## TASK TO COMPLETE
Every record below should be repeated exactly, with the pictures left out.

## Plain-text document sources
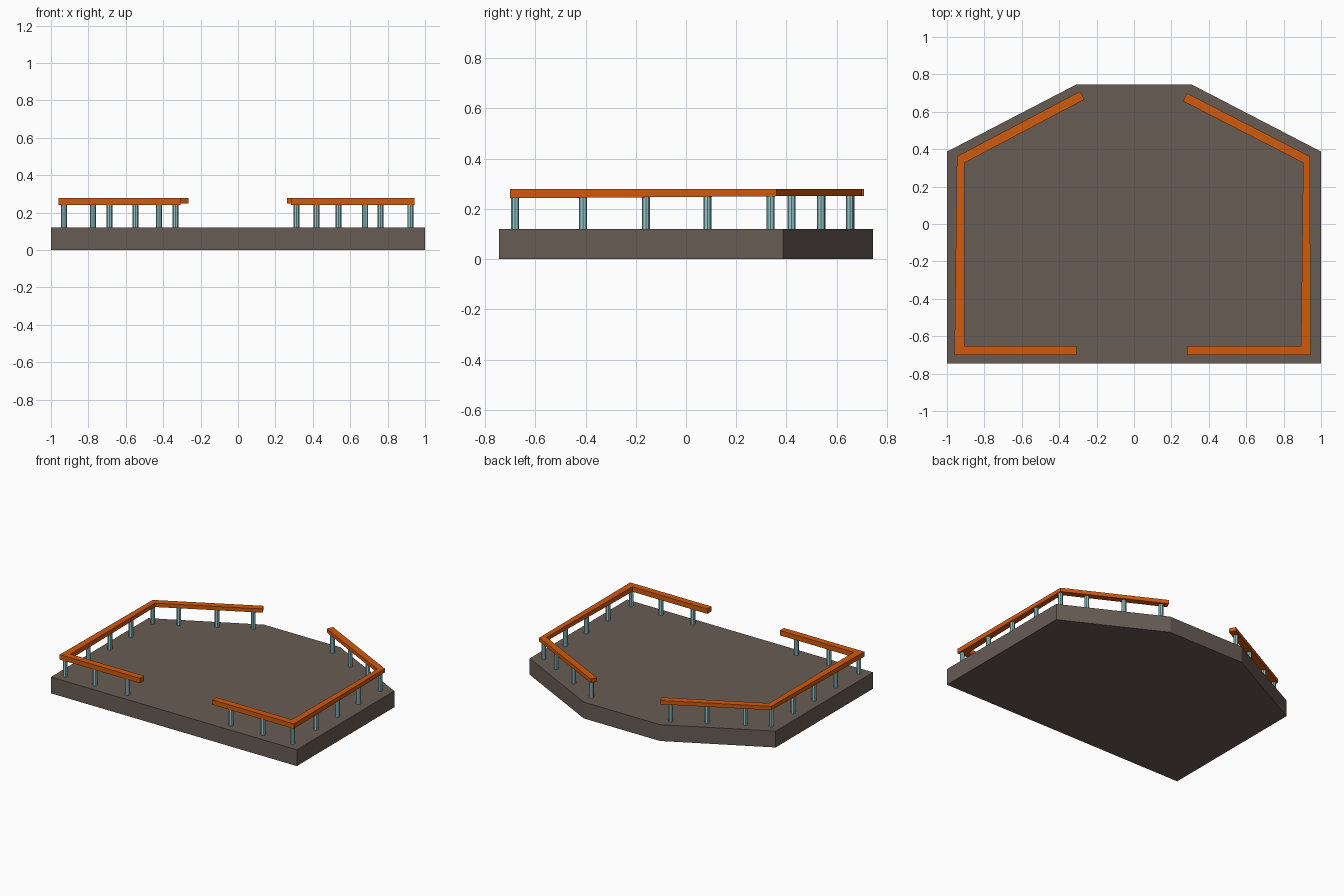
import bpy, bmesh
from mathutils import Vector

if "Cube" in bpy.data.objects:
    bpy.data.objects.remove(bpy.data.objects["Cube"])


def material(name, rgb):
    m = bpy.data.materials.new(name)
    m.diffuse_color = (*rgb, 1)
    m.use_nodes = True
    m.node_tree.nodes["Principled BSDF"].inputs["Base Color"].default_value = m.diffuse_color
    return m


STONE = material("brown stone", (0.138, 0.107, 0.091))
ORANGE = material("orange rail", (0.63, 0.10, 0.004))
TEAL = material("pale teal", (0.30, 0.58, 0.60))


def finish(bm, name, mat):
    bmesh.ops.recalc_face_normals(bm, faces=bm.faces)
    me = bpy.data.meshes.new(name)
    bm.to_mesh(me)
    bm.free()
    me.materials.append(mat)
    ob = bpy.data.objects.new(name, me)
    bpy.context.collection.objects.link(ob)
    return ob


# Deck: flat slab with chamfered back corners
bm = bmesh.new()
half = [(1, -0.745), (1, 0.387), (0.31, 0.745)]
outline = half + [(-x, y) for x, y in reversed(half)]
face = bm.faces.new([bm.verts.new((x, y, 0)) for x, y in outline])
slab = bmesh.ops.extrude_face_region(bm, geom=[face], use_keep_orig=True)
top = [g for g in slab["geom"] if isinstance(g, bmesh.types.BMVert)]
bmesh.ops.translate(bm, verts=top, vec=(0, 0, 0.12))
finish(bm, "deck", STONE)


# Handrails: rectangular section mitred through each corner, thinner at the back
def handrail(name, outer, inner):
    bm = bmesh.new()
    rings = []
    for o, i, low in zip(outer, inner, (0.242, 0.242, 0.25, 0.25)):
        rings.append([bm.verts.new((*p, z)) for p, z in
                      ((o, low), (o, 0.278), (i, 0.278), (i, low))])
    for a, b in zip(rings, rings[1:]):
        for k in range(4):
            n = (k + 1) % 4
            bm.faces.new((a[k], a[n], b[n], b[k]))
    bm.faces.new(rings[0])
    bm.faces.new(rings[-1])
    finish(bm, name, ORANGE)


handrail("left_handrail",
         [(-0.307, -0.70), (-0.96, -0.70), (-0.947, 0.361), (-0.289, 0.709)],
         [(-0.307, -0.652), (-0.906, -0.652), (-0.906, 0.327), (-0.265, 0.666)])
handrail("right_handrail",
         [(0.283, -0.70), (0.944, -0.70), (0.941, 0.361), (0.283, 0.70)],
         [(0.283, -0.652), (0.893, -0.652), (0.904, 0.327), (0.262, 0.657)])


# Posts: slim octagonal columns under the rails
def posts(name, points):
    bm = bmesh.new()
    for x, y in points:
        made = bmesh.ops.create_cone(bm, cap_ends=True, segments=8,
                                     radius1=0.016, radius2=0.016, depth=0.14)
        bmesh.ops.translate(bm, verts=made["verts"], vec=Vector((x, y, 0.185)))
    finish(bm, name, TEAL)


side_y = (-0.68, -0.41, -0.16, 0.085, 0.337)
posts("left_posts", [(-0.93, y) for y in side_y]
      + [(-0.687, -0.68), (-0.422, -0.68)]
      + [(-0.775, 0.42), (-0.548, 0.54), (-0.334, 0.655)])
posts("right_posts", [(0.921, y) for y in side_y]
      + [(0.68, -0.68), (0.42, -0.68)]
      + [(0.762, 0.42), (0.537, 0.537), (0.313, 0.652)])
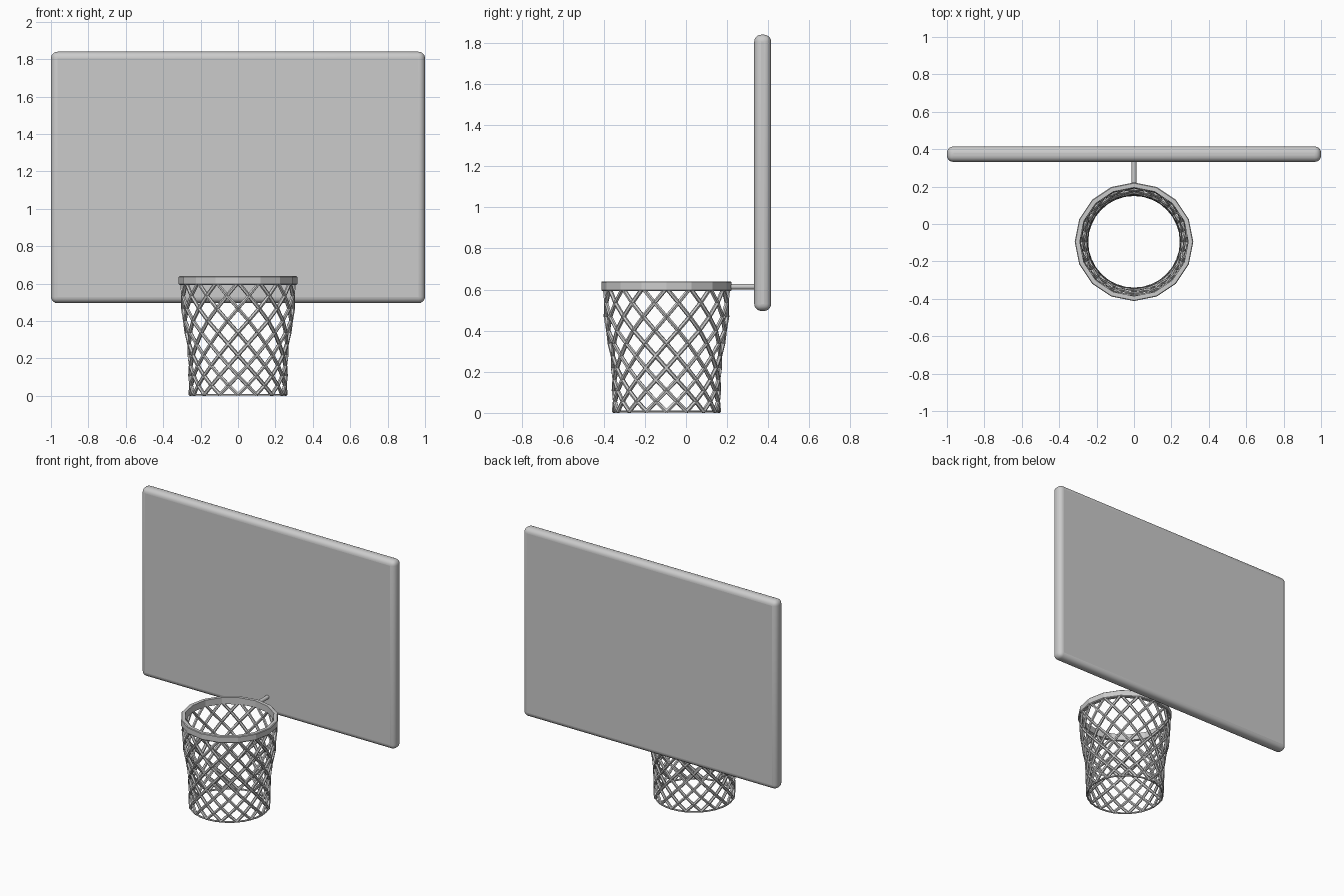
import bpy, bmesh
from math import sin, cos, pi

if "Cube" in bpy.data.objects:
    bpy.data.objects.remove(bpy.data.objects["Cube"])

CY = -0.095   # hoop centre in y
N = 16        # sides of the hoop and strands per direction


def finish(name, bm):
    me = bpy.data.meshes.new(name)
    bmesh.ops.recalc_face_normals(bm, faces=bm.faces[:])
    bm.to_mesh(me)
    bm.free()
    ob = bpy.data.objects.new(name, me)
    bpy.context.collection.objects.link(ob)
    return ob


def smooth(ob, angle=0.6):
    bpy.ops.object.select_all(action='DESELECT')
    ob.select_set(True)
    bpy.context.view_layer.objects.active = ob
    bpy.ops.object.shade_smooth_by_angle(angle=angle)


def polar(r, a, z):
    return (r * cos(a), CY + r * sin(a), z)


def net_radius(z):
    prof = [(0, .255), (.1, .256), (.2, .259), (.3, .268), (.4, .289), (.5, .298), (.62, .301)]
    for (z0, r0), (z1, r1) in zip(prof, prof[1:]):
        if z <= z1:
            return r0 + (r1 - r0) * (z - z0) / (z1 - z0)
    return prof[-1][1]


# backboard: slab with fully rounded edges
bpy.ops.mesh.primitive_cube_add(size=1, location=(0, 0.373, 1.168))
board = bpy.context.object
board.name = "backboard"
board.scale = (2.0, 0.082, 1.344)
bpy.ops.object.transform_apply(location=False, rotation=False, scale=True)
bev = board.modifiers.new("round", 'BEVEL')
bev.width = 0.034
bev.segments = 5
smooth(board)

# rim: flat band with rectangular section
bm = bmesh.new()
section = [(.290, .593), (.313, .593), (.317, .598), (.317, .636), (.313, .640), (.290, .640)]
rings = [[bm.verts.new(polar(r, 2 * pi * i / N, z)) for r, z in section] for i in range(N)]
for i in range(N):
    a, b = rings[i], rings[(i + 1) % N]
    for j in range(len(section)):
        k = (j + 1) % len(section)
        bm.faces.new((a[j], b[j], b[k], a[k]))
finish("rim", bm)

# mounting arm between rim and backboard
bpy.ops.mesh.primitive_cylinder_add(vertices=12, radius=0.0135, depth=0.135,
                                    location=(0, 0.277, 0.614), rotation=(pi / 2, 0, 0))
bpy.context.object.name = "mounting_arm"
smooth(bpy.context.object)


# net: crossing spirals, diamonds growing taller toward the rim
def curve_object(name, paths, depth, cyclic=False):
    cu = bpy.data.curves.new(name, 'CURVE')
    cu.dimensions = '3D'
    cu.bevel_depth = depth
    cu.bevel_resolution = 1
    cu.use_fill_caps = True
    for pts in paths:
        sp = cu.splines.new('POLY')
        sp.points.add(len(pts) - 1)
        for p, co in zip(sp.points, pts):
            p.co = (*co, 1)
        sp.use_cyclic_u = cyclic
    ob = bpy.data.objects.new(name, cu)
    bpy.context.collection.objects.link(ob)
    bpy.ops.object.select_all(action='DESELECT')
    ob.select_set(True)
    bpy.context.view_layer.objects.active = ob
    bpy.ops.object.convert(target='MESH')
    smooth(bpy.context.object)


ROWS = 10  # half diamonds from bottom to rim
heights = [0.007 + 0.6 * (0.8 * t + 0.2 * t * t) for t in (i / ROWS for i in range(ROWS + 1))]
paths = []
for d in (1, -1):
    for s in range(N):
        paths.append([polar(net_radius(z), 2 * pi * s / N + d * i * pi / N, z)
                      for i, z in enumerate(heights)])
curve_object("net_strands", paths, 0.0105)

# thin hem closing the bottom of the net
curve_object("net_hem", [[polar(.256, 2 * pi * i / 32, .006) for i in range(32)]], 0.006, True)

## ANSWER BOX
import bpy, bmesh
from mathutils import Vector

if "Cube" in bpy.data.objects:
    bpy.data.objects.remove(bpy.data.objects["Cube"])


def material(name, rgb):
    m = bpy.data.materials.new(name)
    m.diffuse_color = (*rgb, 1)
    m.use_nodes = True
    m.node_tree.nodes["Principled BSDF"].inputs["Base Color"].default_value = m.diffuse_color
    return m


STONE = material("brown stone", (0.138, 0.107, 0.091))
ORANGE = material("orange rail", (0.63, 0.10, 0.004))
TEAL = material("pale teal", (0.30, 0.58, 0.60))


def finish(bm, name, mat):
    bmesh.ops.recalc_face_normals(bm, faces=bm.faces)
    me = bpy.data.meshes.new(name)
    bm.to_mesh(me)
    bm.free()
    me.materials.append(mat)
    ob = bpy.data.objects.new(name, me)
    bpy.context.collection.objects.link(ob)
    return ob


# Deck: flat slab with chamfered back corners
bm = bmesh.new()
half = [(1, -0.745), (1, 0.387), (0.31, 0.745)]
outline = half + [(-x, y) for x, y in reversed(half)]
face = bm.faces.new([bm.verts.new((x, y, 0)) for x, y in outline])
slab = bmesh.ops.extrude_face_region(bm, geom=[face], use_keep_orig=True)
top = [g for g in slab["geom"] if isinstance(g, bmesh.types.BMVert)]
bmesh.ops.translate(bm, verts=top, vec=(0, 0, 0.12))
finish(bm, "deck", STONE)


# Handrails: rectangular section mitred through each corner, thinner at the back
def handrail(name, outer, inner):
    bm = bmesh.new()
    rings = []
    for o, i, low in zip(outer, inner, (0.242, 0.242, 0.25, 0.25)):
        rings.append([bm.verts.new((*p, z)) for p, z in
                      ((o, low), (o, 0.278), (i, 0.278), (i, low))])
    for a, b in zip(rings, rings[1:]):
        for k in range(4):
            n = (k + 1) % 4
            bm.faces.new((a[k], a[n], b[n], b[k]))
    bm.faces.new(rings[0])
    bm.faces.new(rings[-1])
    finish(bm, name, ORANGE)


handrail("left_handrail",
         [(-0.307, -0.70), (-0.96, -0.70), (-0.947, 0.361), (-0.289, 0.709)],
         [(-0.307, -0.652), (-0.906, -0.652), (-0.906, 0.327), (-0.265, 0.666)])
handrail("right_handrail",
         [(0.283, -0.70), (0.944, -0.70), (0.941, 0.361), (0.283, 0.70)],
         [(0.283, -0.652), (0.893, -0.652), (0.904, 0.327), (0.262, 0.657)])


# Posts: slim octagonal columns under the rails
def posts(name, points):
    bm = bmesh.new()
    for x, y in points:
        made = bmesh.ops.create_cone(bm, cap_ends=True, segments=8,
                                     radius1=0.016, radius2=0.016, depth=0.14)
        bmesh.ops.translate(bm, verts=made["verts"], vec=Vector((x, y, 0.185)))
    finish(bm, name, TEAL)


side_y = (-0.68, -0.41, -0.16, 0.085, 0.337)
posts("left_posts", [(-0.93, y) for y in side_y]
      + [(-0.687, -0.68), (-0.422, -0.68)]
      + [(-0.775, 0.42), (-0.548, 0.54), (-0.334, 0.655)])
posts("right_posts", [(0.921, y) for y in side_y]
      + [(0.68, -0.68), (0.42, -0.68)]
      + [(0.762, 0.42), (0.537, 0.537), (0.313, 0.652)])
import bpy, bmesh
from math import sin, cos, pi

if "Cube" in bpy.data.objects:
    bpy.data.objects.remove(bpy.data.objects["Cube"])

CY = -0.095   # hoop centre in y
N = 16        # sides of the hoop and strands per direction


def finish(name, bm):
    me = bpy.data.meshes.new(name)
    bmesh.ops.recalc_face_normals(bm, faces=bm.faces[:])
    bm.to_mesh(me)
    bm.free()
    ob = bpy.data.objects.new(name, me)
    bpy.context.collection.objects.link(ob)
    return ob


def smooth(ob, angle=0.6):
    bpy.ops.object.select_all(action='DESELECT')
    ob.select_set(True)
    bpy.context.view_layer.objects.active = ob
    bpy.ops.object.shade_smooth_by_angle(angle=angle)


def polar(r, a, z):
    return (r * cos(a), CY + r * sin(a), z)


def net_radius(z):
    prof = [(0, .255), (.1, .256), (.2, .259), (.3, .268), (.4, .289), (.5, .298), (.62, .301)]
    for (z0, r0), (z1, r1) in zip(prof, prof[1:]):
        if z <= z1:
            return r0 + (r1 - r0) * (z - z0) / (z1 - z0)
    return prof[-1][1]


# backboard: slab with fully rounded edges
bpy.ops.mesh.primitive_cube_add(size=1, location=(0, 0.373, 1.168))
board = bpy.context.object
board.name = "backboard"
board.scale = (2.0, 0.082, 1.344)
bpy.ops.object.transform_apply(location=False, rotation=False, scale=True)
bev = board.modifiers.new("round", 'BEVEL')
bev.width = 0.034
bev.segments = 5
smooth(board)

# rim: flat band with rectangular section
bm = bmesh.new()
section = [(.290, .593), (.313, .593), (.317, .598), (.317, .636), (.313, .640), (.290, .640)]
rings = [[bm.verts.new(polar(r, 2 * pi * i / N, z)) for r, z in section] for i in range(N)]
for i in range(N):
    a, b = rings[i], rings[(i + 1) % N]
    for j in range(len(section)):
        k = (j + 1) % len(section)
        bm.faces.new((a[j], b[j], b[k], a[k]))
finish("rim", bm)

# mounting arm between rim and backboard
bpy.ops.mesh.primitive_cylinder_add(vertices=12, radius=0.0135, depth=0.135,
                                    location=(0, 0.277, 0.614), rotation=(pi / 2, 0, 0))
bpy.context.object.name = "mounting_arm"
smooth(bpy.context.object)


# net: crossing spirals, diamonds growing taller toward the rim
def curve_object(name, paths, depth, cyclic=False):
    cu = bpy.data.curves.new(name, 'CURVE')
    cu.dimensions = '3D'
    cu.bevel_depth = depth
    cu.bevel_resolution = 1
    cu.use_fill_caps = True
    for pts in paths:
        sp = cu.splines.new('POLY')
        sp.points.add(len(pts) - 1)
        for p, co in zip(sp.points, pts):
            p.co = (*co, 1)
        sp.use_cyclic_u = cyclic
    ob = bpy.data.objects.new(name, cu)
    bpy.context.collection.objects.link(ob)
    bpy.ops.object.select_all(action='DESELECT')
    ob.select_set(True)
    bpy.context.view_layer.objects.active = ob
    bpy.ops.object.convert(target='MESH')
    smooth(bpy.context.object)


ROWS = 10  # half diamonds from bottom to rim
heights = [0.007 + 0.6 * (0.8 * t + 0.2 * t * t) for t in (i / ROWS for i in range(ROWS + 1))]
paths = []
for d in (1, -1):
    for s in range(N):
        paths.append([polar(net_radius(z), 2 * pi * s / N + d * i * pi / N, z)
                      for i, z in enumerate(heights)])
curve_object("net_strands", paths, 0.0105)

# thin hem closing the bottom of the net
curve_object("net_hem", [[polar(.256, 2 * pi * i / 32, .006) for i in range(32)]], 0.006, True)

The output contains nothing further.